KC: Yes. In fact after the Mount Pinatubo eruption in 1991, the Ganges River had its lowest flow rates on record – and so we could very easily imagine that putting a bunch of aerosols into the atmosphere might affect the rains in the Ganges River basin. I think it’s possible that if one country or region is in crisis, and one of these systems is deployed, then another region could very well be damaged. We don’t know enough yet to be able to predict “who and when and how”, but this kind of scenario seems likely. The idea that everybody is going to uniformly benefit from the application of these approaches is not at all clear.

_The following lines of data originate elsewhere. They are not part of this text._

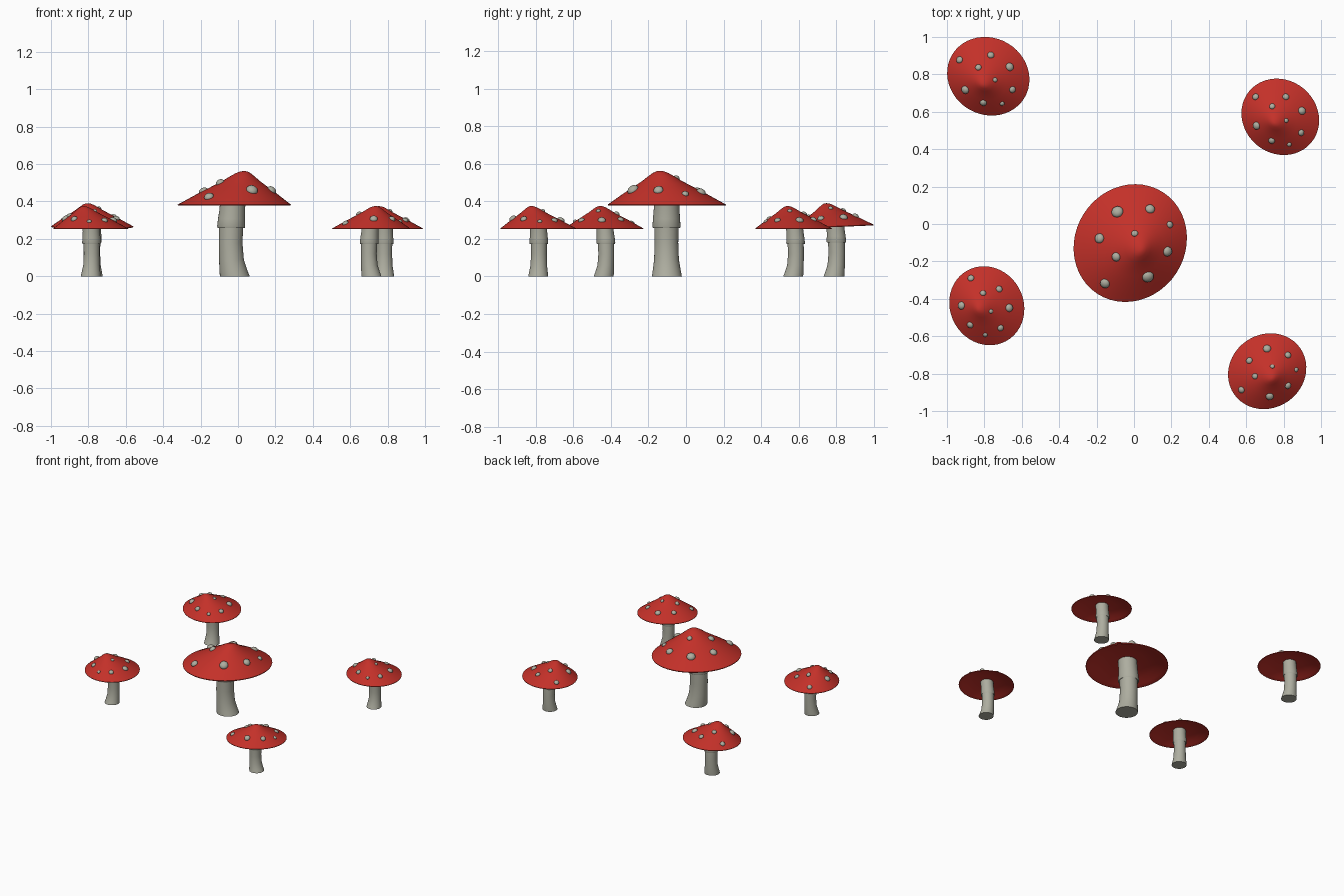
import bpy, bmesh
from math import sin, cos, pi, radians
from mathutils import Vector, Matrix
from mathutils.bvhtree import BVHTree

if "Cube" in bpy.data.objects:
    bpy.data.objects.remove(bpy.data.objects["Cube"])

SEG = 48
RIM_Z = 0.254
APEX = Vector((-0.03, -0.033))


def material(name, rgb):
    m = bpy.data.materials.new(name)
    m.diffuse_color = (*rgb, 1)
    m.use_nodes = True
    m.node_tree.nodes["Principled BSDF"].inputs["Base Color"].default_value = m.diffuse_color
    return m


RED = material("cap_red", (0.55, 0.03, 0.022))
PALE = material("pale_flesh", (0.42, 0.42, 0.35))


def loft(bm, rings):
    """Skin a list of closed rings and close both ends."""
    loops = [[bm.verts.new(p) for p in ring] for ring in rings]
    for a, b in zip(loops, loops[1:]):
        for i in range(SEG):
            j = (i + 1) % SEG
            bm.faces.new((a[i], a[j], b[j], b[i]))
    bm.faces.new(loops[0])
    bm.faces.new(loops[-1])
    bmesh.ops.recalc_face_normals(bm, faces=bm.faces)


def finish(bm, name, mat):
    me = bpy.data.meshes.new(name)
    bm.to_mesh(me)
    me.materials.append(mat)
    me.shade_smooth()
    me.set_sharp_from_angle(angle=radians(50))
    return me


def tube(name, profile):
    """Round section from (z, y offset, radius) stations."""
    bm = bmesh.new()
    loft(bm, [[(r * cos(2 * pi * i / SEG), dy + r * sin(2 * pi * i / SEG), z)
               for i in range(SEG)] for z, dy, r in profile])
    return finish(bm, name, PALE)


# curved stem with flared foot
stem = tube("stem", [(0, -0.002, 0.053), (0.02, 0.003, 0.050), (0.06, 0.010, 0.044),
                     (0.12, 0.013, 0.042), (0.18, 0.011, 0.043), (0.285, 0.004, 0.043)])

# collar skirt below the cap
collar = tube("collar", [(0.176, 0.011, 0.042), (0.172, 0.011, 0.048), (0.178, 0.011, 0.050),
                         (0.205, 0.010, 0.048), (0.24, 0.007, 0.0455), (0.28, 0.004, 0.0455)])

# cap: oval outline, off-centre apex, hollow underside; (radius fraction, height, is top)
TOP = [(0.01, 1), (0.06, 0.99), (0.13, 0.94), (0.22, 0.84), (0.33, 0.71), (0.5, 0.535),
       (0.7, 0.335), (0.87, 0.15), (0.96, 0.055), (1, 0.012)]
UNDER = [(0.995, -0.02), (0.96, -0.015), (0.88, 0.03), (0.7, 0.13), (0.45, 0.22), (0.05, 0.25)]


def cap_ring(t, h, shift):
    ring = []
    axis = radians(140)
    for i in range(SEG):
        a = 2 * pi * i / SEG
        u, v = 0.2155 * cos(a) * t, 0.196 * sin(a) * t
        x = u * cos(axis) - v * sin(axis) + APEX.x * shift
        y = u * sin(axis) + v * cos(axis) + APEX.y * shift
        ring.append((x, y, h * 0.121))
    return ring


bm = bmesh.new()
loft(bm, [cap_ring(t, h, 1 - t) for t, h in TOP] + [cap_ring(t, h, 0) for t, h in UNDER])
surface = BVHTree.FromBMesh(bm)
cap = finish(bm, "cap", RED)

# warts seated on the cap surface: x, y, radius
WARTS = [(-0.132, 0.107, 0.0175), (0.03, 0.107, 0.0175), (0.116, 0.032, 0.021),
         (-0.043, 0.056, 0.016), (0.032, -0.02, 0.012), (-0.127, -0.048, 0.021),
         (0.112, -0.085, 0.017), (-0.046, -0.128, 0.0175), (0.048, -0.148, 0.012)]
bm = bmesh.new()
for x, y, r in WARTS:
    hit, normal, _, _ = surface.ray_cast(Vector((x, y, 1)), Vector((0, 0, -1)))
    place = Matrix.Translation(hit) @ normal.to_track_quat('Z', 'Y').to_matrix().to_4x4()
    bmesh.ops.create_uvsphere(bm, u_segments=20, v_segments=12, radius=r,
                              matrix=place @ Matrix.Diagonal((1, 1, 0.75, 1)))
warts = finish(bm, "warts", PALE)

# place the five mushrooms: x, y, scale, spin, cap tilt
PLACES = {"center": (-0.02, -0.102, 1.5, 97, 0),
          "back_left": (-0.779, 0.79, 1.045, 9, 2.5),
          "back_right": (0.782, 0.573, 1.0, 0, 0),
          "front_left": (-0.787, -0.437, 1.0, -21, 0),
          "front_right": (0.712, -0.787, 1.0, 75, 0)}
for label, (x, y, s, spin, tilt) in PLACES.items():
    turn = Matrix.Rotation(radians(spin), 4, 'Z') @ Matrix.Scale(s, 4)
    lean = Matrix.Rotation(radians(tilt), 4, 'X')
    for me in (stem, collar, cap, warts):
        ob = bpy.data.objects.new(f"{label}_{me.name}", me)
        bpy.context.collection.objects.link(ob)
        if me in (cap, warts):
            ob.matrix_world = Matrix.Translation((x, y, RIM_Z * s)) @ lean @ turn
        else:
            ob.matrix_world = Matrix.Translation((x, y, 0)) @ turn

This gets back to the governance issue: would whoever did this be liable for compensating people who were affected? There is a parallel to storm modification research in the United States in the 1960s: scientists were looking at steering hurricanes away from major cities. They eventually stopped the research for fear of liability issues – if you directed a hurricane away from a major city and hit some rural area instead, then even though you might have reduced damage overall, the people you did hit with the hurricane would sue you for damages, especially in the US, where we are very litigious. So I think these kinds of issues could occur on a larger scale.
TC: It sounds like this would make it even more difficult for anyone to reach a global decision on geoengineering. How would you come to an agreement? Is it possible?
KC: I think that these things will not be used except in times of extreme emergency. The idea that you would use these options instead of emissions reduction does not make sense given how great all these political, legal and risk factors are. We just wouldn’t be able to deploy these systems in the normal course of policy or get international agreements that it’s a good thing to do. But I think if Jim Lovelock’s vision of climate change turns out to be right, then I think people might be more eager for something that could cool things off rapidly.
TC: Do you see geoengineering as an expanding discipline? Is there funding to pursue this kind of research?
KC: There are no programmes yet in any country to fund this research. I think we may need to re-conceptualise what the field of research is, away from focusing on specific tools and more onto climate emergency response research – and to say that if the worst did happen, what would we do? We shouldn’t get into a situation where we only have a bunch of people developing technologies just for the sake of it.
Ken Caldeira is senior scientist at the Department of Global Ecology at the Carnegie Institution.
Tan Copsey is development manager at chinadialogue.
Geoengineering the Climate: Science, Governance and Uncertainty, a policy report from the Royal Society, is published today.
Homepage image from the SeaWiFS Project, NASA/Goddard Space Flight Center, and ORBIMAGE